**Task statement**: Go through the listing and repeat each entry exactly, but include no pictures.

────────────────

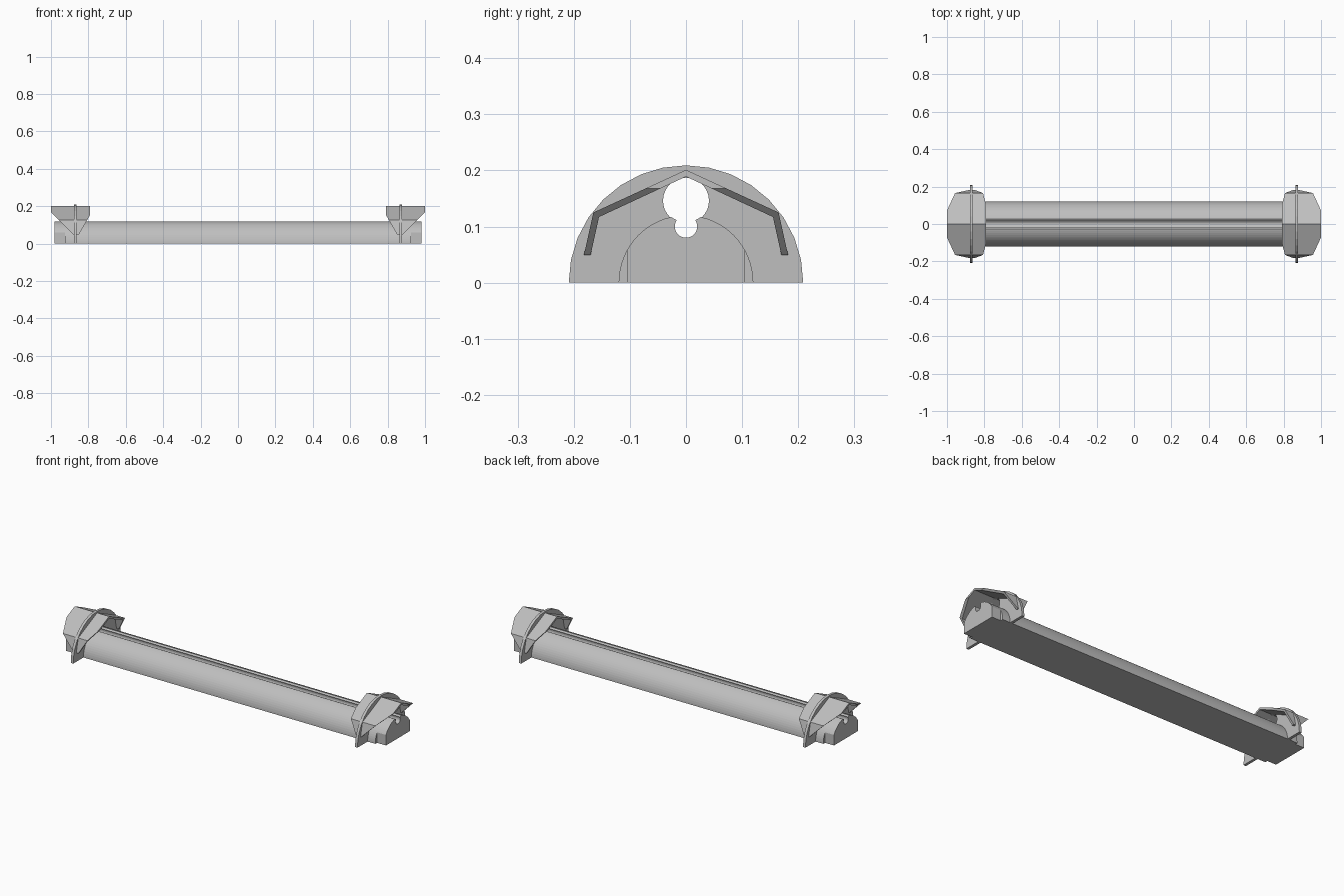
import bpy, bmesh
from math import sin, cos, pi, radians
from mathutils import Vector

if "Cube" in bpy.data.objects:
    bpy.data.objects.remove(bpy.data.objects["Cube"])

grey = bpy.data.materials.new("light grey plastic")
grey.use_nodes = True
colour = (0.52, 0.52, 0.52, 1)
grey.diffuse_color = colour
grey.node_tree.nodes["Principled BSDF"].inputs["Base Color"].default_value = colour


def arc(cz, r, a0, a1, n):
    """Points (y, z) on a circle centred on y = 0; angles in degrees from +y."""
    angles = [radians(a0 + (a1 - a0) * i / n) for i in range(n + 1)]
    return [(r * cos(a), cz + r * sin(a)) for a in angles]


def add_half(name, profile, x0, x1, cuts=()):
    """Extrude a half profile along x, trim it, then mirror in x and y."""
    bm = bmesh.new()
    base = bm.faces.new([bm.verts.new((x0, y, z)) for y, z in profile])
    ext = bmesh.ops.extrude_face_region(bm, geom=[base], use_keep_orig=True)
    moved = [v for v in ext["geom"] if isinstance(v, bmesh.types.BMVert)]
    bmesh.ops.translate(bm, verts=moved, vec=(x1 - x0, 0, 0))
    bmesh.ops.recalc_face_normals(bm, faces=bm.faces[:])
    for point, normal in cuts:
        res = bmesh.ops.bisect_plane(bm, geom=bm.verts[:] + bm.edges[:] + bm.faces[:],
                                     plane_co=point, plane_no=normal, clear_outer=True)
        rim = [e for e in res["geom_cut"] if isinstance(e, bmesh.types.BMEdge)]
        bmesh.ops.holes_fill(bm, edges=rim)
    # drop the faces that would lie inside on the mirror planes
    seams = [f for f in bm.faces
             if all(abs(v.co.y) < 1e-5 for v in f.verts)
             or all(abs(v.co.x) < 1e-5 for v in f.verts)]
    bmesh.ops.delete(bm, geom=seams, context="FACES")
    bmesh.ops.recalc_face_normals(bm, faces=bm.faces[:])
    mesh = bpy.data.meshes.new(name)
    bm.to_mesh(mesh)
    bm.free()
    mesh.materials.append(grey)
    obj = bpy.data.objects.new(name, mesh)
    bpy.context.collection.objects.link(obj)
    mod = obj.modifiers.new("mirror", "MIRROR")
    mod.use_axis = (True, True, False)
    mod.merge_threshold = 0.0001
    return obj


# half-round bar with a round groove along its top
groove = arc(0.10, 0.02, 35, -90, 10)
bar_arc = arc(0, 0.12, 0, 77, 14)
add_half("bar", bar_arc + groove + [(0, 0)], 0, 0.925)

# bar ends with flat sides
flat_y = 0.105
flat_top = (flat_y, (0.12 ** 2 - flat_y ** 2) ** 0.5)
end_arc = [p for p in bar_arc if p[0] < flat_y - 0.001]
add_half("bar_end", [(flat_y, 0), flat_top] + end_arc + groove + [(0, 0)], 0.925, 0.98)

# half-disc flanges with a keyhole opening
keyhole = arc(0.146, 0.041, 90, -62, 12) + groove
add_half("flange", arc(0, 0.209, 0, 90, 8) + keyhole + [(0, 0)], 0.863, 0.878)

# folded hoods, tapering downwards on both sides
fold = [(0, 0.201), (0.165, 0.125), (0.182, 0.049),
        (0.170, 0.049), (0.155, 0.117), (0, 0.189)]
taper = [(Vector((1.0, 0, 0.168)), Vector((1, 0, -1))),
         (Vector((0.79, 0, 0.155)), Vector((-0.105, 0, -0.06)))]
add_half("hood", fold, 0.79, 1.0, taper)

────────────────

**Response to this exercise**:
import bpy, bmesh
from math import sin, cos, pi, radians
from mathutils import Vector

if "Cube" in bpy.data.objects:
    bpy.data.objects.remove(bpy.data.objects["Cube"])

grey = bpy.data.materials.new("light grey plastic")
grey.use_nodes = True
colour = (0.52, 0.52, 0.52, 1)
grey.diffuse_color = colour
grey.node_tree.nodes["Principled BSDF"].inputs["Base Color"].default_value = colour


def arc(cz, r, a0, a1, n):
    """Points (y, z) on a circle centred on y = 0; angles in degrees from +y."""
    angles = [radians(a0 + (a1 - a0) * i / n) for i in range(n + 1)]
    return [(r * cos(a), cz + r * sin(a)) for a in angles]


def add_half(name, profile, x0, x1, cuts=()):
    """Extrude a half profile along x, trim it, then mirror in x and y."""
    bm = bmesh.new()
    base = bm.faces.new([bm.verts.new((x0, y, z)) for y, z in profile])
    ext = bmesh.ops.extrude_face_region(bm, geom=[base], use_keep_orig=True)
    moved = [v for v in ext["geom"] if isinstance(v, bmesh.types.BMVert)]
    bmesh.ops.translate(bm, verts=moved, vec=(x1 - x0, 0, 0))
    bmesh.ops.recalc_face_normals(bm, faces=bm.faces[:])
    for point, normal in cuts:
        res = bmesh.ops.bisect_plane(bm, geom=bm.verts[:] + bm.edges[:] + bm.faces[:],
                                     plane_co=point, plane_no=normal, clear_outer=True)
        rim = [e for e in res["geom_cut"] if isinstance(e, bmesh.types.BMEdge)]
        bmesh.ops.holes_fill(bm, edges=rim)
    # drop the faces that would lie inside on the mirror planes
    seams = [f for f in bm.faces
             if all(abs(v.co.y) < 1e-5 for v in f.verts)
             or all(abs(v.co.x) < 1e-5 for v in f.verts)]
    bmesh.ops.delete(bm, geom=seams, context="FACES")
    bmesh.ops.recalc_face_normals(bm, faces=bm.faces[:])
    mesh = bpy.data.meshes.new(name)
    bm.to_mesh(mesh)
    bm.free()
    mesh.materials.append(grey)
    obj = bpy.data.objects.new(name, mesh)
    bpy.context.collection.objects.link(obj)
    mod = obj.modifiers.new("mirror", "MIRROR")
    mod.use_axis = (True, True, False)
    mod.merge_threshold = 0.0001
    return obj


# half-round bar with a round groove along its top
groove = arc(0.10, 0.02, 35, -90, 10)
bar_arc = arc(0, 0.12, 0, 77, 14)
add_half("bar", bar_arc + groove + [(0, 0)], 0, 0.925)

# bar ends with flat sides
flat_y = 0.105
flat_top = (flat_y, (0.12 ** 2 - flat_y ** 2) ** 0.5)
end_arc = [p for p in bar_arc if p[0] < flat_y - 0.001]
add_half("bar_end", [(flat_y, 0), flat_top] + end_arc + groove + [(0, 0)], 0.925, 0.98)

# half-disc flanges with a keyhole opening
keyhole = arc(0.146, 0.041, 90, -62, 12) + groove
add_half("flange", arc(0, 0.209, 0, 90, 8) + keyhole + [(0, 0)], 0.863, 0.878)

# folded hoods, tapering downwards on both sides
fold = [(0, 0.201), (0.165, 0.125), (0.182, 0.049),
        (0.170, 0.049), (0.155, 0.117), (0, 0.189)]
taper = [(Vector((1.0, 0, 0.168)), Vector((1, 0, -1))),
         (Vector((0.79, 0, 0.155)), Vector((-0.105, 0, -0.06)))]
add_half("hood", fold, 0.79, 1.0, taper)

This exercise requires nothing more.